Those numbers include players from the Marlins and Cardinals testing positive for coronavirus, as well as games postponed throughout the league as teams like the Phillies wait for test results after facing teams with infected players.
Amidst speculation the season was in jeopardy and could be canceled or put on hold as early as Monday, MLB commissioner Rob Manfred told ESPN Saturday, “We are playing.”
That means the Yankees are scheduled to play host to the Phillies on Monday and Tuesday in The Bronx and then visit Philadelphia for two more games on Wednesday and Thursday. Those games are makeups of ones scheduled for last week before the Phillies’ season was put on pause because they played the Marlins before their outbreak. The Yankees ended up missing two games and then playing the Orioles in Baltimore for a pair of games.
“It’s been a weird week,’’ Gardner said. “Going to Philadelphia for two days and basically not leaving the hotel and not playing the Phillies and then going to Baltimore and extending the road trip. A lot of guys were wearing clothes for the second or third time through those last couple days. Just make the most of it. We adjust on the fly and have to be resilient. You have to be able to respond to some adversity. I think our guys are built for that.”

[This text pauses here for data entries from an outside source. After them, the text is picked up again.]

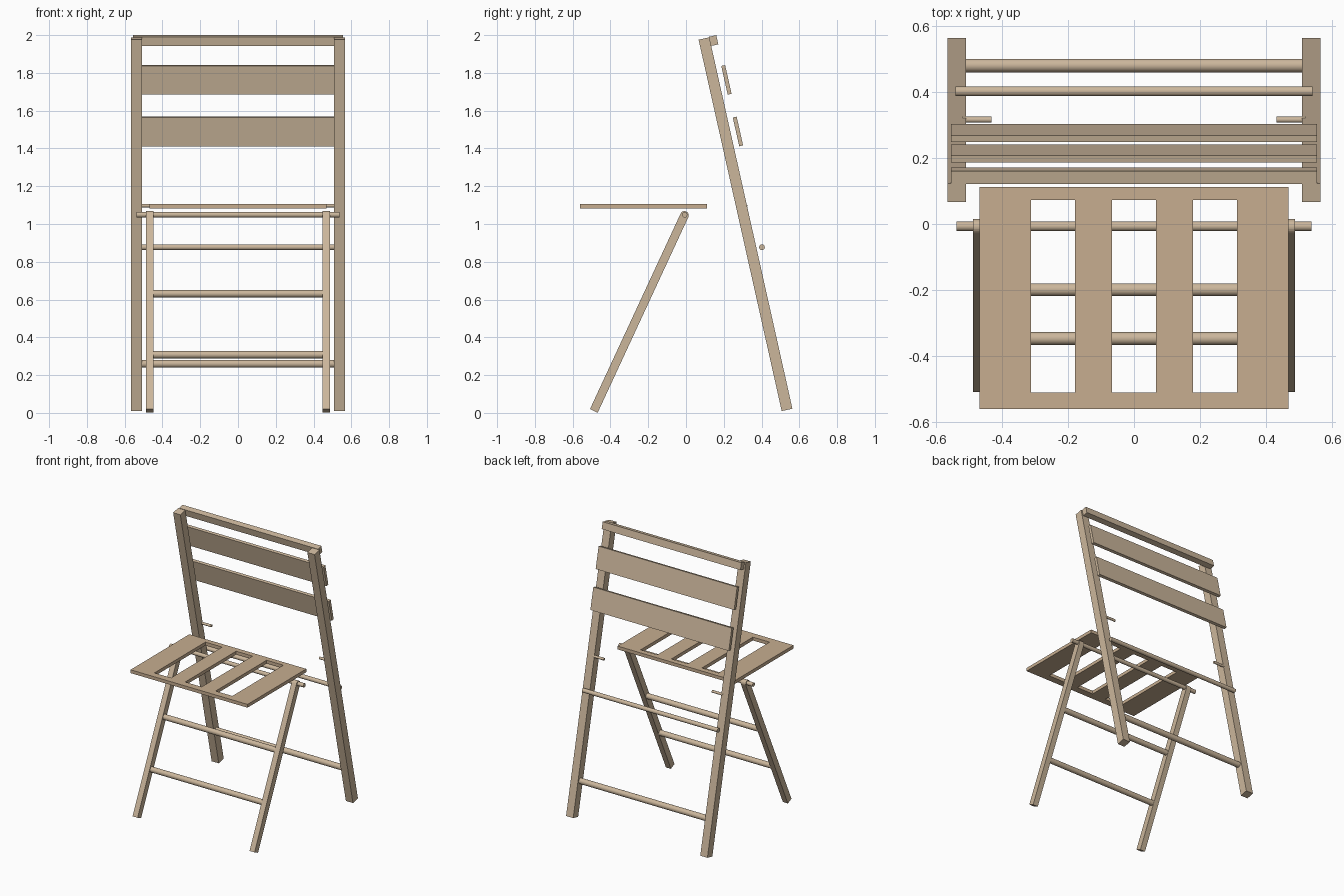
import bpy, bmesh
from math import atan2, cos, sin, pi
from mathutils import Matrix

if "Cube" in bpy.data.objects:
    bpy.data.objects.remove(bpy.data.objects["Cube"])


def material(name, rgb):
    m = bpy.data.materials.new(name)
    m.diffuse_color = (*rgb, 1)
    m.use_nodes = True
    m.node_tree.nodes["Principled BSDF"].inputs["Base Color"].default_value = m.diffuse_color
    return m


WOOD = material("light_wood", (0.60, 0.47, 0.33))
SEAT = material("seat_wood", (0.57, 0.42, 0.28))


def finish(bm, name, mat=WOOD):
    bmesh.ops.recalc_face_normals(bm, faces=bm.faces[:])
    me = bpy.data.meshes.new(name)
    bm.to_mesh(me)
    bm.free()
    me.materials.append(mat)
    ob = bpy.data.objects.new(name, me)
    bpy.context.collection.objects.link(ob)
    return ob


def board(name, center, size, tilt=0):
    """Box tilted about the x axis."""
    bm = bmesh.new()
    mat = (Matrix.Translation(center) @ Matrix.Rotation(tilt, 4, 'X')
           @ Matrix.Diagonal((*size, 1)))
    bmesh.ops.create_cube(bm, size=1, matrix=mat)
    return finish(bm, name)


def rod(name, x0, x1, y, z, r):
    """Round bar along x."""
    bm = bmesh.new()
    mat = Matrix.Translation(((x0 + x1) / 2, y, z)) @ Matrix.Rotation(pi / 2, 4, 'Y')
    bmesh.ops.create_cone(bm, cap_ends=True, segments=32, radius1=r, radius2=r,
                          depth=abs(x1 - x0), matrix=mat)
    for f in bm.faces:
        f.smooth = len(f.verts) == 4
    for e in bm.edges:
        e.smooth = all(f.smooth for f in e.link_faces)
    return finish(bm, name)


def front_leg(name, x0, x1, foot, top, r):
    """Straight leg with a rounded upper end."""
    a = atan2(top[1] - foot[1], top[0] - foot[0])
    pts = [(top[0] + r * cos(a - pi / 2 + pi * i / 12),
            top[1] + r * sin(a - pi / 2 + pi * i / 12)) for i in range(13)]
    pts += [(foot[0] - r * sin(a), foot[1] + r * cos(a)),
            (foot[0] + r * sin(a), foot[1] - r * cos(a))]
    bm = bmesh.new()
    face = bm.faces.new([bm.verts.new((x0, y, z)) for y, z in pts])
    ext = bmesh.ops.extrude_face_region(bm, geom=[face])
    verts = [g for g in ext["geom"] if isinstance(g, bmesh.types.BMVert)]
    bmesh.ops.translate(bm, verts=verts, vec=(x1 - x0, 0, 0))
    return finish(bm, name)


# Back frame: posts run from (y, z) = BOT to TOP
BOT, TOP = (0.535, 0.016), (0.095, 1.982)
dy, dz = TOP[0] - BOT[0], TOP[1] - BOT[1]
TILT = atan2(-dy, dz)
for side, s in (("left", -1), ("right", 1)):
    board(f"back_post_{side}", (s * 0.537, (BOT[0] + TOP[0]) / 2, (BOT[1] + TOP[1]) / 2),
          (0.057, 0.058, (dy * dy + dz * dz) ** 0.5), TILT)
    rod(f"seat_peg_{side}", s * 0.432, s * 0.52, 0.316, 1.097, 0.009)
    front_leg(f"front_leg_{side}", s * 0.488, s * 0.448, (-0.488, 0.0105), (-0.008, 1.046), 0.0225)

# Back rest boards and head rail
board("head_rail", (0, 0.146, 1.971), (1.11, 0.04, 0.05), TILT)
board("upper_back_slat", (0, 0.214, 1.763), (1.108, 0.021, 0.156), TILT)
board("lower_back_slat", (0, 0.275, 1.49), (1.108, 0.021, 0.156), TILT)

# Round stretchers
rod("rear_upper_stretcher", -0.541, 0.541, 0.402, 0.877, 0.015)
rod("rear_lower_stretcher", -0.512, 0.512, 0.48, 0.26, 0.0205)
rod("pivot_rod", -0.537, 0.537, -0.007, 1.049, 0.0145)
rod("front_upper_stretcher", -0.45, 0.45, -0.199, 0.631, 0.0195)
rod("front_lower_stretcher", -0.45, 0.45, -0.347, 0.308, 0.0195)

# Slotted seat: a cell grid with three openings, given thickness
xs = [-0.468, -0.312, -0.178, -0.066, 0.066, 0.178, 0.312, 0.468]
ys = [-0.56, -0.51, 0.073, 0.112]
bm = bmesh.new()
grid = [[bm.verts.new((x, y, 1.081)) for y in ys] for x in xs]
for i in range(7):
    for j in range(3):
        if not (j == 1 and i % 2 == 1):
            bm.faces.new((grid[i][j], grid[i + 1][j], grid[i + 1][j + 1], grid[i][j + 1]))
ext = bmesh.ops.extrude_face_region(bm, geom=bm.faces[:])
bmesh.ops.translate(bm, vec=(0, 0, 0.024),
                    verts=[g for g in ext["geom"] if isinstance(g, bmesh.types.BMVert)])
finish(bm, "seat", SEAT)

Despite the rough recent news, James Paxton said he hasn’t lost faith baseball can complete its 60-game schedule.
“I’m hopeful that we can complete the season,’’ Paxton said. “I think things need to go well and protocols need to be taken seriously from the top down in organizations. Hopefully we won’t experience more positives going forward. Chances are we will get some, but I hope we can handle those swiftly and not have it mess with the schedule too much.”
When asked about playing the Phillies on Monday, manager Aaron Boone noted that would “hopefully” happen.
“If anything, this season has taught us — and the virus has taught us — this is a day-by-day, week-by-week kind of situation we exist in.”
So he’ll be ready for the Phillies when — and if — they end up visiting the Stadium on Monday.
“Obviously, there’s been some flux with it and with the Phillies’ situation and when they’re able to get back at it,’’ Boone said. “You can speculate and hear one thing and it moves to another thing. Right now, my focus is all on the Red Sox this weekend.”
And as teams continue to be impacted by new cases and other players opt out of the season — such as Milwaukee’s Lorenzo Cain on Saturday — Gardner and his teammates monitor it all.
“It’s definitely something we’re aware of,’’ Gardner said of the uncertainty regarding the season. “We obviously have to be very aware of it and keep a close eye on things around the league. It’s something we talk about. It’s something we take very seriously as a team. There are obviously 30 teams in the league, so I think it’s important we all take it seriously and be as smart as we can, not just on the field and at the field, but away from the field.”
And they’ll do that for as long as they can.
“It’s not easy, but we’re definitely enjoying being back on the field playing,’’ Gardner said. “Hopefully all teams can be as smart as possible so we can see this thing through.”